Yes, it’s daily
that we move into each other—but this morning
I was separate even from myself—
my hands were shovels, I had mosquito netting for hair,
and the insect beating against the night
was my heart. My name was hallow
and the sky was made of shale when
I walked into a part of morning
I’ve never seen: the sky still heavy, still
smoldering with the nightmares of others,
the drunkenness and sorrow rising like dew, like fog,
like smoke back into the clouds. Suddenly,
my face was wet with it. I wanted to lie down
with it. To rest against the almost exhausted night.
Uncertain of what to do there
I started dividing the layers, the sediment,
thinking: Usually I sleep through his sadness.
And the morning asking: Why do you keep track
of the middle of the day when you should be
waxing the moon?

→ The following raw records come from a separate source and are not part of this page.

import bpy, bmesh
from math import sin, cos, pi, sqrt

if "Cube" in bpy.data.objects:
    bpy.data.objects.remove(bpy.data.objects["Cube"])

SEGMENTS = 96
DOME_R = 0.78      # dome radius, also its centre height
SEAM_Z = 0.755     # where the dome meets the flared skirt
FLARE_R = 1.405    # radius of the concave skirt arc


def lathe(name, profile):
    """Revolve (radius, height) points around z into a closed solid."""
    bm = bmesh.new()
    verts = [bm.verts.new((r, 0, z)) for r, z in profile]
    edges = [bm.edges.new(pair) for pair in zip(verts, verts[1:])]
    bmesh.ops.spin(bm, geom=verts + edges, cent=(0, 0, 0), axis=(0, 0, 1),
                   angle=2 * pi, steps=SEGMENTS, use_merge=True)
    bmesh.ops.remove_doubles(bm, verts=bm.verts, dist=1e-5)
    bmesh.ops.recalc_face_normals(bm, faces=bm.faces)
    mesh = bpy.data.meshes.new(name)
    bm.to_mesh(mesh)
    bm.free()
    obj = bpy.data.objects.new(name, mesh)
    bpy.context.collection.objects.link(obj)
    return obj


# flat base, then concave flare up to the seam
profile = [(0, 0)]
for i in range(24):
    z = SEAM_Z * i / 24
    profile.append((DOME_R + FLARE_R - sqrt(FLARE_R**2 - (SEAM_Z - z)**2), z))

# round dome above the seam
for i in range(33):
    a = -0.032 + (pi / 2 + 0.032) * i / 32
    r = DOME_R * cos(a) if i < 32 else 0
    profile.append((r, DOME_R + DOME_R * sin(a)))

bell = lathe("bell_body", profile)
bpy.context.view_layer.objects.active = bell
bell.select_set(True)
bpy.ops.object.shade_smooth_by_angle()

How can these young fragile branches
be left out in the darkness, and who set that darkness
wandering inside your heart? Who can your love ignite,
like this, like kerosene?
And then the sky lit the morning.
And then I went in to set my own house on fire.
And then I lay down next to you:
a body filling with feathers or with snow
asking: and who are you that my love can light
like this, like kerosene.
University of Wisconsin Press (November 1997)